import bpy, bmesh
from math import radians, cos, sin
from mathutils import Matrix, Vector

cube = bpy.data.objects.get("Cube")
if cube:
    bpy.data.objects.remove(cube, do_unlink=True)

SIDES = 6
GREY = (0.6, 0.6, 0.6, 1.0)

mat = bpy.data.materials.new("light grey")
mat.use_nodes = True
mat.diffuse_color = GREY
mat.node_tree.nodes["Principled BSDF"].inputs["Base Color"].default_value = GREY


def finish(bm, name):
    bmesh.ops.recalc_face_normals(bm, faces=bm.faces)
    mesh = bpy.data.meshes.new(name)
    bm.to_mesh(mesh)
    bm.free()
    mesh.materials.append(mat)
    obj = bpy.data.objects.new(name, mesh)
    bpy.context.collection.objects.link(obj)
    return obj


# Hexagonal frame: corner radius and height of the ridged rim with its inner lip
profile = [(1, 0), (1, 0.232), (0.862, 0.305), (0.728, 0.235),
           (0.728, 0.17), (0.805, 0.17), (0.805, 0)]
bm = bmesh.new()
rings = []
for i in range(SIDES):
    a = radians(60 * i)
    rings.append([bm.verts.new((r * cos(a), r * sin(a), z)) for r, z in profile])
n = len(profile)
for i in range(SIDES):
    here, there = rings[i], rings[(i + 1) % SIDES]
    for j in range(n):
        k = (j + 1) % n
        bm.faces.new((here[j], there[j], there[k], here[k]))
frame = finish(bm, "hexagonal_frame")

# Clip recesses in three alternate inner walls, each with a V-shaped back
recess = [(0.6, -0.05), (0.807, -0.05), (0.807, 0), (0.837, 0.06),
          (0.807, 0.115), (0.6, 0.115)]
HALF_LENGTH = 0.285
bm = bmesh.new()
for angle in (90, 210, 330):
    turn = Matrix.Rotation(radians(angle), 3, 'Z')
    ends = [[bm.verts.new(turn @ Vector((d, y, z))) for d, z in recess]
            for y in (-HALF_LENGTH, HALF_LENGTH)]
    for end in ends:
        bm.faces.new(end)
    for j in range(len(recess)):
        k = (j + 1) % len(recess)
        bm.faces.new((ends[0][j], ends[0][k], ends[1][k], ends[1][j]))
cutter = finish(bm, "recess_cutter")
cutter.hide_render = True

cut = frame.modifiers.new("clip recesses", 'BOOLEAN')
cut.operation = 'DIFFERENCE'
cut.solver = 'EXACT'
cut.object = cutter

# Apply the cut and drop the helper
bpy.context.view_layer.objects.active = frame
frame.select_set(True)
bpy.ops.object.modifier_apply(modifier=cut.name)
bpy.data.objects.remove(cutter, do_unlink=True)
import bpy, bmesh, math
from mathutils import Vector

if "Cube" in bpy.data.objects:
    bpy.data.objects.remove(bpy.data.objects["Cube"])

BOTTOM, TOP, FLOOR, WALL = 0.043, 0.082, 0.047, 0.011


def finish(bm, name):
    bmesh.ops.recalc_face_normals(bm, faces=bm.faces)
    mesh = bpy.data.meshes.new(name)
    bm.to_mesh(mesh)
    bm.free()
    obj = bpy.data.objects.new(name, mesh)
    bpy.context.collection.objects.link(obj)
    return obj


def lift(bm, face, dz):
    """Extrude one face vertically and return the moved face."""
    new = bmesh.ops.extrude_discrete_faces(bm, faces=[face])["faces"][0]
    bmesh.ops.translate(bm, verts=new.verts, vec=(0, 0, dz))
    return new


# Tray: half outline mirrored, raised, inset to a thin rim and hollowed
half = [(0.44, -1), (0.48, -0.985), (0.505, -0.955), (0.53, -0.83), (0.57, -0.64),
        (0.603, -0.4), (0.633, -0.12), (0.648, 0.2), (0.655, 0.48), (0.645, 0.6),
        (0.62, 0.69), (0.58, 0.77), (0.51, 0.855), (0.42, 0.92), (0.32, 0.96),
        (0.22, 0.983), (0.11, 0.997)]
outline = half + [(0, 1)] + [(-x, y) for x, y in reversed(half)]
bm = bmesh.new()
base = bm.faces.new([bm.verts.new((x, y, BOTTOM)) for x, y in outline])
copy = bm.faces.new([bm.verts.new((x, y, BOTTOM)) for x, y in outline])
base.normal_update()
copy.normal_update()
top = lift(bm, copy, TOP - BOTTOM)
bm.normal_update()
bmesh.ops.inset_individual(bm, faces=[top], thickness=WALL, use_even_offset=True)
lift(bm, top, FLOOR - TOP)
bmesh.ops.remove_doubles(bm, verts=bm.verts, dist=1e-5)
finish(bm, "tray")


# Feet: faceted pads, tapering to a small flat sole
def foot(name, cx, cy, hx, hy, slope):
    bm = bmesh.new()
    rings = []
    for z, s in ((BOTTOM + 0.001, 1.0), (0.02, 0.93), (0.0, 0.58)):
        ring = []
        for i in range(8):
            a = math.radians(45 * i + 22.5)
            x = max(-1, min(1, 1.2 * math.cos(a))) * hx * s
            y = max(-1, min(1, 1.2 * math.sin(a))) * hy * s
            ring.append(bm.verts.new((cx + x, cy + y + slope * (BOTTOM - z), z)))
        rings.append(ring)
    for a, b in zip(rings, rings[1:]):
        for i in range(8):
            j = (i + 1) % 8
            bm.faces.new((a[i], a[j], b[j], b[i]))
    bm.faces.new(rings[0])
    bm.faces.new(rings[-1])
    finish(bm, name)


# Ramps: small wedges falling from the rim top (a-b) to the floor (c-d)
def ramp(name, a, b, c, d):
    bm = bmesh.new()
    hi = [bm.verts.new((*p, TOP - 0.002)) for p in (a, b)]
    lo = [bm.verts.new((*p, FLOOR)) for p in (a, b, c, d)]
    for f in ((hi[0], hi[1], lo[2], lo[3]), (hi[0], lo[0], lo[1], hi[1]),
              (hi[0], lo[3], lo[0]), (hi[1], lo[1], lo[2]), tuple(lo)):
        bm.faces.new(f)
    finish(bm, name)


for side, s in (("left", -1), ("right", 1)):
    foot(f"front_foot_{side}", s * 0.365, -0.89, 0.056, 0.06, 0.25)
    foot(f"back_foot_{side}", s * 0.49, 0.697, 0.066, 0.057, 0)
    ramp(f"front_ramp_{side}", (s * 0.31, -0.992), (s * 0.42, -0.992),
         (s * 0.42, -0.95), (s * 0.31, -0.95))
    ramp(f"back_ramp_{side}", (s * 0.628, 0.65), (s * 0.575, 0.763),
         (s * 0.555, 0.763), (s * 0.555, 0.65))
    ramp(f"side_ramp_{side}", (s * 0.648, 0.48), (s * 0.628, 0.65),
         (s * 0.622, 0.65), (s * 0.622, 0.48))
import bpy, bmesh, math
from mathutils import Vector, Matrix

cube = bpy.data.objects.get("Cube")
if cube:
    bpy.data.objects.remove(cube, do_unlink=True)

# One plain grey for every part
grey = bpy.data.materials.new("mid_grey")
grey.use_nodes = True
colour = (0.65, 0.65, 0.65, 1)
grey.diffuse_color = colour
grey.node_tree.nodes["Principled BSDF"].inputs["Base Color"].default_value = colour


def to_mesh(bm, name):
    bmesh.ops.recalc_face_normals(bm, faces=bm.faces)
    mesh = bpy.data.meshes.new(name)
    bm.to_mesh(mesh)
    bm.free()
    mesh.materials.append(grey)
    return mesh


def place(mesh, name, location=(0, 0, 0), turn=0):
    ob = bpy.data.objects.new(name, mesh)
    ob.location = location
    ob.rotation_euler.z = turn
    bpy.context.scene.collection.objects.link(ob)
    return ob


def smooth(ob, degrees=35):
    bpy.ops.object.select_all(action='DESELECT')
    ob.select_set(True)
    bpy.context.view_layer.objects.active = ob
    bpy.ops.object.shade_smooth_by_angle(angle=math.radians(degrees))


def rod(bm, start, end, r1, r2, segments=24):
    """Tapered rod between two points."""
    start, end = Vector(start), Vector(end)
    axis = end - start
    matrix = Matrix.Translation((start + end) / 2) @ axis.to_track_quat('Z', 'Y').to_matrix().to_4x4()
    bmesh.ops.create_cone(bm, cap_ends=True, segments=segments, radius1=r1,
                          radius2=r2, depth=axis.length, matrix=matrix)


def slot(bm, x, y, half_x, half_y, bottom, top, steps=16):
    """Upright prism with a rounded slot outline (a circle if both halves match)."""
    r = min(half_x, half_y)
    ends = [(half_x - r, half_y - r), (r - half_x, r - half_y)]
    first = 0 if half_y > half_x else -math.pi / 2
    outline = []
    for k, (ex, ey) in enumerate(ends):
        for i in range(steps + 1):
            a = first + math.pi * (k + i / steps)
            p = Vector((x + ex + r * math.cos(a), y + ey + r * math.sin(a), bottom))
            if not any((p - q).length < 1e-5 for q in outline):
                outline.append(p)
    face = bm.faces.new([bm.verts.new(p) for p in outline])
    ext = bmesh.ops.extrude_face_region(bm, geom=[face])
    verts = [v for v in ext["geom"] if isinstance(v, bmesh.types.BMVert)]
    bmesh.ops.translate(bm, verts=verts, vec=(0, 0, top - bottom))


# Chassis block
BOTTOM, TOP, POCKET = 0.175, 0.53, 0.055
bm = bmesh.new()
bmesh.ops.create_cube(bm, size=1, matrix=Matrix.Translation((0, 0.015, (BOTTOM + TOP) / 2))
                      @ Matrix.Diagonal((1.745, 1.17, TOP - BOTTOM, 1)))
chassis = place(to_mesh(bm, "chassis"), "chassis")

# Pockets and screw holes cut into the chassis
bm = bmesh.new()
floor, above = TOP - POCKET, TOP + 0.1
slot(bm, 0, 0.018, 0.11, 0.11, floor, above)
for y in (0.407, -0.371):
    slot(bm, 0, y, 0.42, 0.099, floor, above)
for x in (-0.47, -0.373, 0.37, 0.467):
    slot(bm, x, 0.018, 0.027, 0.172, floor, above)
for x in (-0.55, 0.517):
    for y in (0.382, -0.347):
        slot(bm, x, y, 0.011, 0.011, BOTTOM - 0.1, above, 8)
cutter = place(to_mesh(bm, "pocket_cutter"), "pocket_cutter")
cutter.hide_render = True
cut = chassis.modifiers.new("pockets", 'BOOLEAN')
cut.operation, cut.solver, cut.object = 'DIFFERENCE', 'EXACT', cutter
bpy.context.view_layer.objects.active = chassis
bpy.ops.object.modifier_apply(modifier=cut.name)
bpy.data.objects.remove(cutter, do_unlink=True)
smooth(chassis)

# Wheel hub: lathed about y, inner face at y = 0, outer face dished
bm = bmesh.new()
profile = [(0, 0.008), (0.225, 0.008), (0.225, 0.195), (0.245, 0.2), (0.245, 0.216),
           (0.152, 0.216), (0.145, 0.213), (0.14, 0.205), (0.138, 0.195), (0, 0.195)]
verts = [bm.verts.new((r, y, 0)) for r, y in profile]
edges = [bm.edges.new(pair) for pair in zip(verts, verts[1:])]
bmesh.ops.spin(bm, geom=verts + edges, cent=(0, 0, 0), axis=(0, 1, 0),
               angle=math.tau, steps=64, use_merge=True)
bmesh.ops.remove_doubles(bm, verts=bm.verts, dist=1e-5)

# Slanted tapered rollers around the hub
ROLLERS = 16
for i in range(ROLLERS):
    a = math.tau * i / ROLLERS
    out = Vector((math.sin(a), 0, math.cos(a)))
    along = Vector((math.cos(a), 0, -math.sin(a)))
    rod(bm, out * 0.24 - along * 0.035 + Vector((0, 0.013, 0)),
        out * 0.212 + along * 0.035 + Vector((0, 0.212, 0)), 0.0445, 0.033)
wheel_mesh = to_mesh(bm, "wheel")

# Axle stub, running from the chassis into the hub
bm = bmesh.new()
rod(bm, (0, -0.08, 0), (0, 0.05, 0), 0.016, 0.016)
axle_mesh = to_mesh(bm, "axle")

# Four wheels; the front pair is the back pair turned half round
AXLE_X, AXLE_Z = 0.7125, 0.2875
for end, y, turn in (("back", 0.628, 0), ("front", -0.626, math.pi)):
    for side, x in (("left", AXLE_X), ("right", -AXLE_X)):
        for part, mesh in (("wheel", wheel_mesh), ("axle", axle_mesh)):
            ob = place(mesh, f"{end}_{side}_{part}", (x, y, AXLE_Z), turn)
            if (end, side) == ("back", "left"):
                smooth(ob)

WHAT YOU NEED TO DO:
Work out how many lines in the entries contain the string "part", then reply with that number and nothing more.

TASK ANSWER:
3